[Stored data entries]
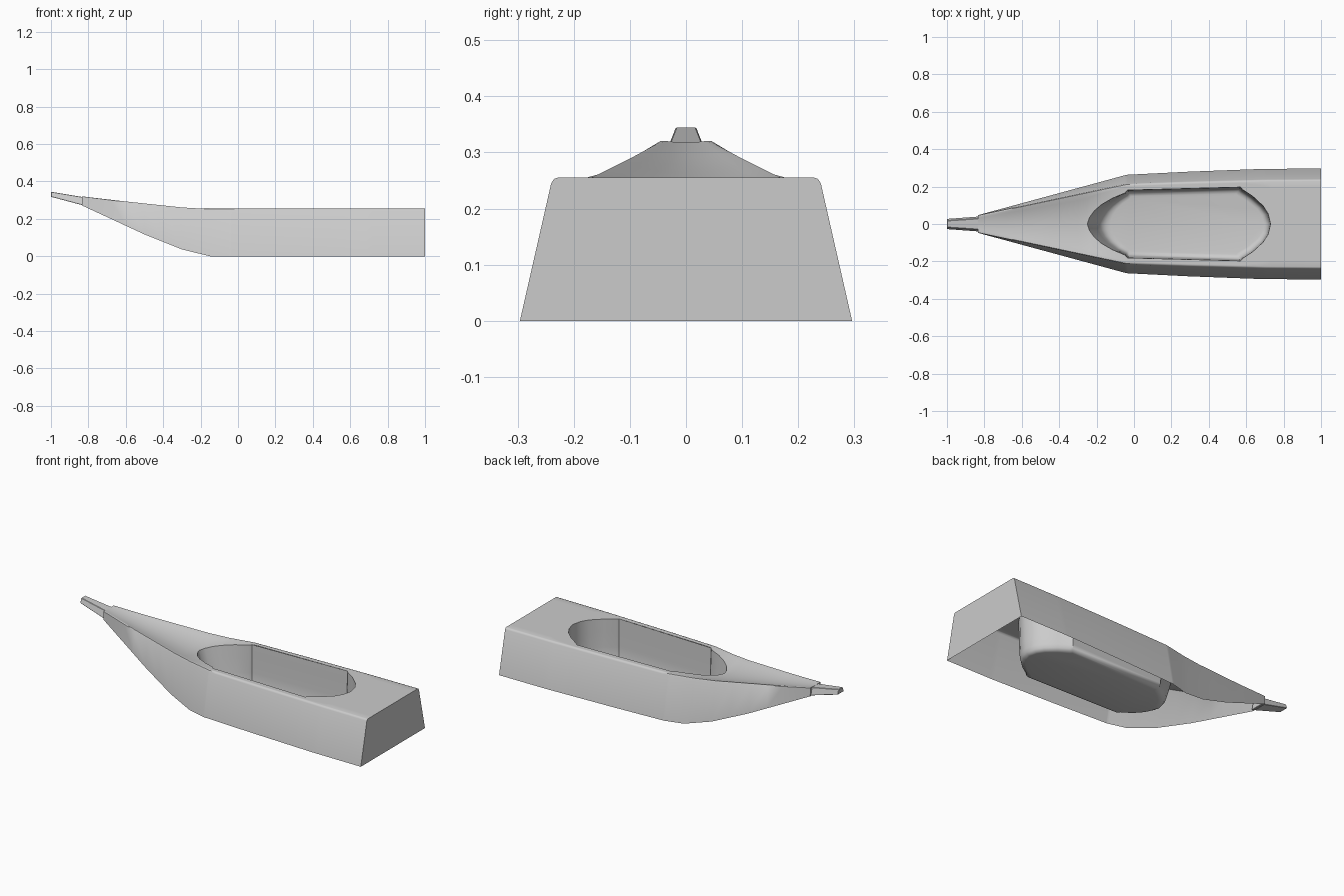
import bpy, bmesh, math

if "Cube" in bpy.data.objects:
    bpy.data.objects.remove(bpy.data.objects["Cube"])


def interp(pts, x):
    """Piecewise linear lookup in a list of (x, value)."""
    if x <= pts[0][0]:
        return pts[0][1]
    for (x0, v0), (x1, v1) in zip(pts, pts[1:]):
        if x <= x1:
            return v0 + (v1 - v0) * (x - x0) / (x1 - x0)
    return pts[-1][1]


# Plan and side profiles along the length
RIM_Y = [(-.835, .047), (-.04, .263), (.3, .28), (.7, .295), (1, .296)]
RIM_Z = [(-.835, .272), (-.5, .117), (-.3, .037), (-.15, 0)]
DECK_Y = [(-.835, .046), (-.04, .214), (.3, .226), (.7, .236), (1, .238)]
DECK_Z = [(-.835, .322), (-.6, .295), (-.3, .263), (-.18, .256), (0, .255)]
DIP = [(-.835, .004), (-.6, .018), (-.25, .028), (-.04, .006), (0, 0)]
HOLE = [(-.25, 0), (-.238, .035), (-.213, .07), (-.175, .103), (-.115, .138),
        (-.05, .165), (-.035, .181), (.57, .197), (.58, .184), (.635, .148),
        (.69, .097), (.717, .055), (.73, 0)]


def deck_z(x, y):
    return interp(DECK_Z, x) - interp(DIP, x) * (1 - (y / interp(DECK_Y, x)) ** 2)


def finish(bm, name, angle):
    bmesh.ops.remove_doubles(bm, verts=bm.verts, dist=1e-5)
    bmesh.ops.recalc_face_normals(bm, faces=bm.faces)
    me = bpy.data.meshes.new(name)
    bm.to_mesh(me)
    bm.free()
    ob = bpy.data.objects.new(name, me)
    bpy.context.collection.objects.link(ob)
    bpy.ops.object.select_all(action='DESELECT')
    ob.select_set(True)
    bpy.context.view_layer.objects.active = ob
    bpy.ops.object.shade_smooth_by_angle(angle=math.radians(angle))
    return ob


# Hull shell: deck with cockpit opening and flared sides, open underneath
bm = bmesh.new()
stations = sorted({p[0] for prof in (RIM_Y, RIM_Z, DECK_Y, DECK_Z, HOLE) for p in prof}
                  | {-.75, -.68, -.4})
rows = []
for x in stations:
    wd, wb, zb = interp(DECK_Y, x), interp(RIM_Y, x), interp(RIM_Z, x)
    inner = interp(HOLE, x) if -.25 < x < .73 else 0
    ys = [inner + (wd - .009 - inner) * i / 6 for i in range(7)]
    pts = [(x, y, deck_z(x, y)) for y in ys]
    ze = interp(DECK_Z, x)
    pts += [(x, wd - .003, ze - .002), (x, wd + (wb - wd) * .04, ze - (ze - zb) * .04),
            (x, wb, zb)]
    rows.append([bm.verts.new(p) for p in pts])
for a, b in zip(rows, rows[1:]):
    for i in range(len(a) - 1):
        bm.faces.new((a[i], a[i + 1], b[i + 1], b[i]))
for row in (rows[0], rows[-1]):
    x, _, z = row[-1].co
    bm.faces.new(row + [bm.verts.new((x, 0, z))])
geom = bm.verts[:] + bm.edges[:] + bm.faces[:]
for v in bmesh.ops.duplicate(bm, geom=geom)["geom"]:
    if isinstance(v, bmesh.types.BMVert):
        v.co.y *= -1
finish(bm, "hull", 40)

# Cockpit tub: opening outline swept down, rounded into a flat floor
bm = bmesh.new()
outline = HOLE + [(x, -y) for x, y in HOLE[-2:0:-1]]
FLOOR = .008
# (height fraction, inset, forward slope amount)
levels = [(1, 0, 0), (.7, .002, .02), (.35, .004, .045), (.14, .007, .06),
          (.06, .012, .07), (.015, .021, .08), (0, .034, .09)]
rings = []
for h, inset, slope in levels:
    ring = []
    for x, y in outline:
        top = deck_z(x, y)
        nx = .24 + (x - .24) * (1 - inset / .49)
        if x < -.035:
            nx += slope * (-.035 - x) / .215
        ring.append(bm.verts.new((nx, y * (1 - inset / .19), FLOOR + (top - FLOOR) * h)))
    rings.append(ring)
n = len(outline)
for a, b in zip(rings, rings[1:]):
    for i in range(n):
        j = (i + 1) % n
        bm.faces.new((a[i], a[j], b[j], b[i]))
bm.faces.new(rings[-1])
finish(bm, "cockpit_tub", 45)

# Bow tip: small tapered block with slanted sides
bm = bmesh.new()
ends = []
for x, yb, yt, zb, zt in ((-1, .028, .018, .318, .345), (-.82, .041, .03, .27, .315)):
    ends.append([bm.verts.new(p) for p in
                 ((x, -yb, zb), (x, yb, zb), (x, yt, zt), (x, -yt, zt))])
for i in range(4):
    j = (i + 1) % 4
    bm.faces.new((ends[0][i], ends[0][j], ends[1][j], ends[1][i]))
for e in ends:
    bm.faces.new(e)
bmesh.ops.bevel(bm, geom=bm.edges[:], offset=.002, segments=1, affect='EDGES')
finish(bm, "bow_tip", 30)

[About this task]:
Search the entries above for lines containing the word "faces", and copy each one.

[Answer box]:
    bmesh.ops.recalc_face_normals(bm, faces=bm.faces)
        bm.faces.new((a[i], a[i + 1], b[i + 1], b[i]))
    bm.faces.new(row + [bm.verts.new((x, 0, z))])
geom = bm.verts[:] + bm.edges[:] + bm.faces[:]
        bm.faces.new((a[i], a[j], b[j], b[i]))
bm.faces.new(rings[-1])
    bm.faces.new((ends[0][i], ends[0][j], ends[1][j], ends[1][i]))
    bm.faces.new(e)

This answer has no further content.